My students often ask me this question “how to pass PMP in first try?“. As a professional trainer, I can give umpteen tips and suggestions. But, I feel, the best tips invariably come from someone who has recently passed the certification exam. In this post, I have shared Christi’s experience and lessons learned in her own words. She became PMP credential holder after passing the exam in first attempt.
Christi came across my blog and contacted me through LinkedIn just before the exam. I cannot say that I have helped her in any way. But she generously accepted my request for sharing her study experience. She was also very kind to offer her help to PMP aspirants. If you have any PMP questions or need support, you can contact her through her LinkedIn profile.
Christi’s Experience – How To Pass PMP In First Try?
I was very fortunate that my company provided me the resources I needed to study, but these can be obtained by anyone.
There are plenty of “boot camps” out there (online or in each metro area), but I chose the self-paced study route. For the 35 hour training requirement, I watched videos on Pluralsight.com over the Christmas holidays when I had some downtime at work. You record the courses you take in the PMI.org application (each is about 3 or 4 hours long and covers a knowledge area). Lynda.com is another option we had, but I prefer Pluralsight.com, personally.
Next, you have to read the PMBOK guide, maybe more than once, but that’s not enough. The test is 200 questions that are mostly situational in nature and are not always found in the book. There are choices that test you not against what you would personally do, but what is the BEST thing to do as a seasoned PMP. For example, you run into a problem that impacts a baseline, what do you do? (Hint, you don’t just hire people or go to your project sponsor for help.
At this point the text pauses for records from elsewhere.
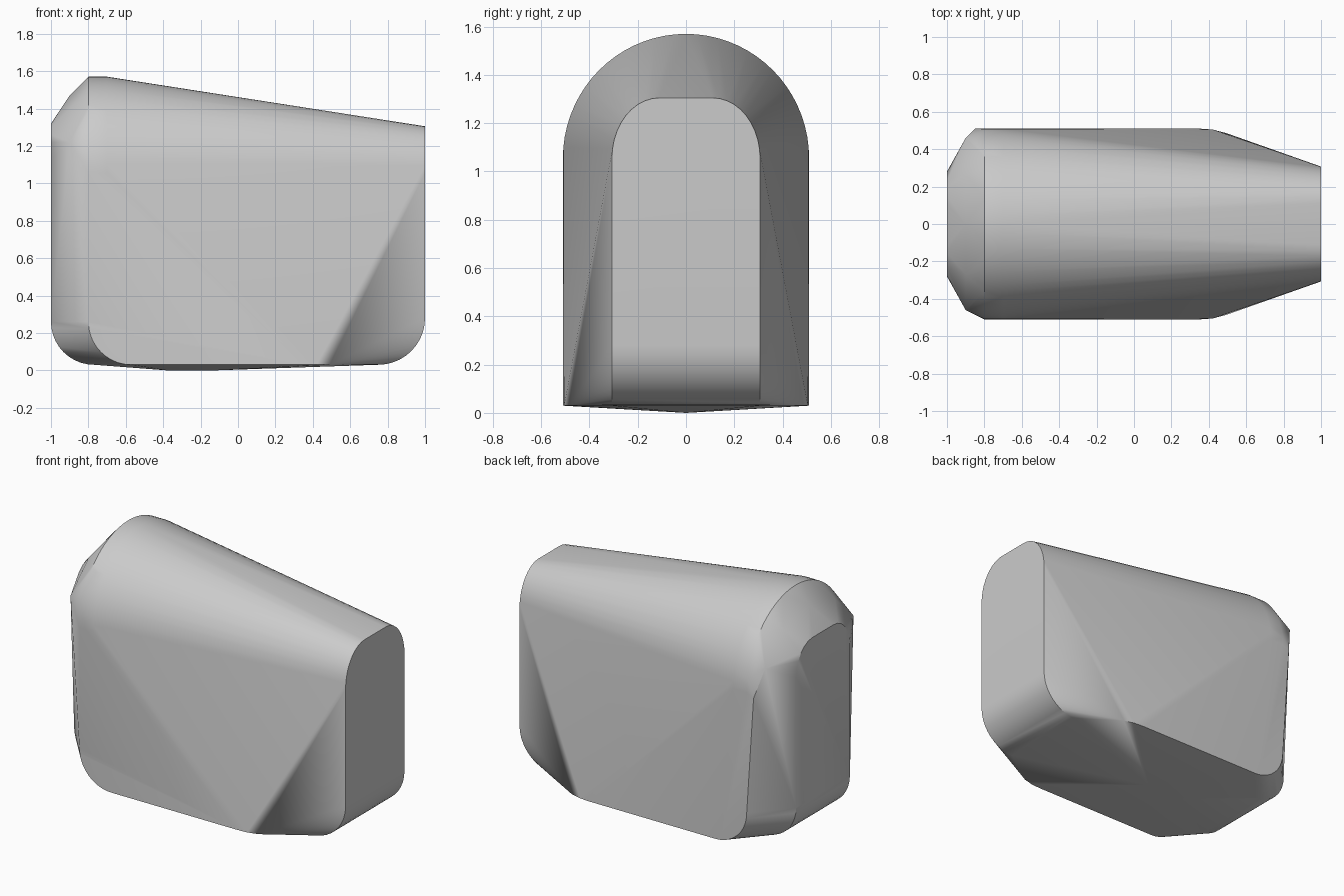
import bpy
import bmesh
from math import sin, cos, pi, radians

cube = bpy.data.objects.get("Cube")
if cube:
    bpy.data.objects.remove(cube, do_unlink=True)

grey = bpy.data.materials.new("light grey")
grey.use_nodes = True
COLOUR = (0.6, 0.6, 0.6, 1)
grey.diffuse_color = COLOUR
grey.node_tree.nodes["Principled BSDF"].inputs["Base Color"].default_value = COLOUR

points = []


def add_both(x, y, z):
    """Add a point and its mirror across the y = 0 plane."""
    points.append((x, y, z))
    points.append((x, -y, z))


def arch(x, flat, rx, base, rz, steps):
    """Rounded top: quarter ellipses joined by a flat of half width flat."""
    for i in range(steps + 1):
        a = i / steps * pi / 2
        add_both(x, flat + rx * cos(a), base + rz * sin(a))


def bottom_curve(x, side, half_width, radius, steps=10):
    """Rounded lower edge that runs from an end wall into the underside."""
    for i in range(steps + 1):
        a = i / steps * pi / 2
        add_both(x - side * radius * (1 - cos(a)), half_width,
                 0.03 + radius * (1 - sin(a)))


# Narrow end wall
arch(1.0, 0.11, 0.197, 1.055, 0.25, 10)
bottom_curve(1.0, 1, 0.307, 0.25)

# Broad shoulder
arch(-0.8, 0, 0.51, 1.055, 0.515, 18)
arch(-0.7, 0, 0.51, 1.055, 0.515, 18)
bottom_curve(-0.8, -1, 0.51, 0.23)

# Bevelled tall end
arch(-1.0, 0.11, 0.17, 1.12, 0.2, 6)
bottom_curve(-1.0, -1, 0.28, 0.23)
for y, z in ((0.46, 1.22), (0.27, 1.4), (0.0, 1.47)):
    add_both(-0.9, y, z)
points.append((-0.85, 0.51, 1.03))

# Bend of the side walls towards the narrow end
for x, y in ((0.35, 0.51), (0.42, 0.505), (0.49, 0.487)):
    add_both(x, y, 0.03)

# Shallow keel
for x in (-0.38, -0.12):
    points.append((x, 0, 0))

# Wrap all sections in one closed skin
bm = bmesh.new()
for p in points:
    bm.verts.new(p)
bmesh.ops.remove_doubles(bm, verts=bm.verts[:], dist=0.001)
bmesh.ops.convex_hull(bm, input=bm.verts[:])
loose = [v for v in bm.verts if not v.link_faces]
bmesh.ops.delete(bm, geom=loose, context="VERTS")
bmesh.ops.recalc_face_normals(bm, faces=bm.faces[:])

mesh = bpy.data.meshes.new("body")
bm.to_mesh(mesh)
bm.free()
mesh.materials.append(grey)
body = bpy.data.objects.new("body", mesh)
bpy.context.collection.objects.link(body)
bpy.ops.object.select_all(action="DESELECT")
body.select_set(True)
bpy.context.view_layer.objects.active = body
bpy.ops.object.shade_smooth_by_angle(angle=radians(30))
You revert to your risk response plan, because the assumption is you’d already planned contingencies for it. Or, some questions may test if you know the difference between crashing or fast tracking your schedule, for example).
The questions can trip you up if you aren’t careful and read EVERY WORD. I found often just one word can eliminate an answer entirely that would otherwise seem like the reasonable choice. You can right click on the choices you want to eliminate, and pick one of two remaining that are the better answer. Even if it isn’t really the very best thing to do in reality, it may be the best out of the choices given. So, the process of elimination will be your best friend on exam day.
Also, don’t overthink the answers. Most of the time, your gut is right. Go with it.
I was surprised there weren’t very many math questions, but maybe that’s just the version of the test I was taking. You do need to know, at the very minimum, how to calculate BAC, CPI, SPI and the critical path. If you don’t have time to memorize all the formulas you can still pass. You need to understand what they mean and how they are used.
You do need to understand (and to some degree memorize) the order of activities for planning. For example, what should you have done before you get to your finished schedule or WBS? As for studying, the best thing after you read the study guide and PMBOK is to do LOTS of practice questions…. I mean, HUNDREDS of them. Reread the sections and explanations for the ones you miss so you can close any knowledge gaps. And, believe me, if you have any knowledge gaps, the test will find them! There are exam simulation sites, but I mostly did the questions at the end of each study module on Pluralsight.com.
I also read Rita-PMP® Exam Prep 8th Edition – Rita Mulcahy, which was very helpful. It has a lot of tips, tricks of the trade, practice questions with explanations, and “PMI-isms” to look out for. Make sure you know about the updated exam and PMBOK version coming out this March. They’re adding more chapters I believe, and updating the vocabulary of terms.
On the day of the exam, pace yourself. Wear comfortable clothes, get a full night’s rest and come on a full stomach and an empty bladder. It seems like common sense, but you have to remember that. You can’t bring anything in the room except your ID. They give you scrap paper and a calculator. They even have a metal detector and make you pull up your sleeves (yes, seriously). It is 4 hours long, and you get a minute and 12 seconds per question. You may get tired about half way through, but they let you take a break to the bathroom only.
Mark the questions you aren’t sure about and come back to them if you have time at the end, which you will. I finished about 50 minutes early and spent about 20 minutes going back over my marked questions.
That’s my advice to pass on the first try. If you put in the hard work studying and preparing, the test is more long and tedious than it is hard. But, on the bright side, once you pass, you never have to take it again, so long as you keep up with your certification!
Study Material Used
Over To You
How are you preparing for the exam? Which training program have you taken? Are you feeling confident about passing the exam in first attempt?
Please leave a comment.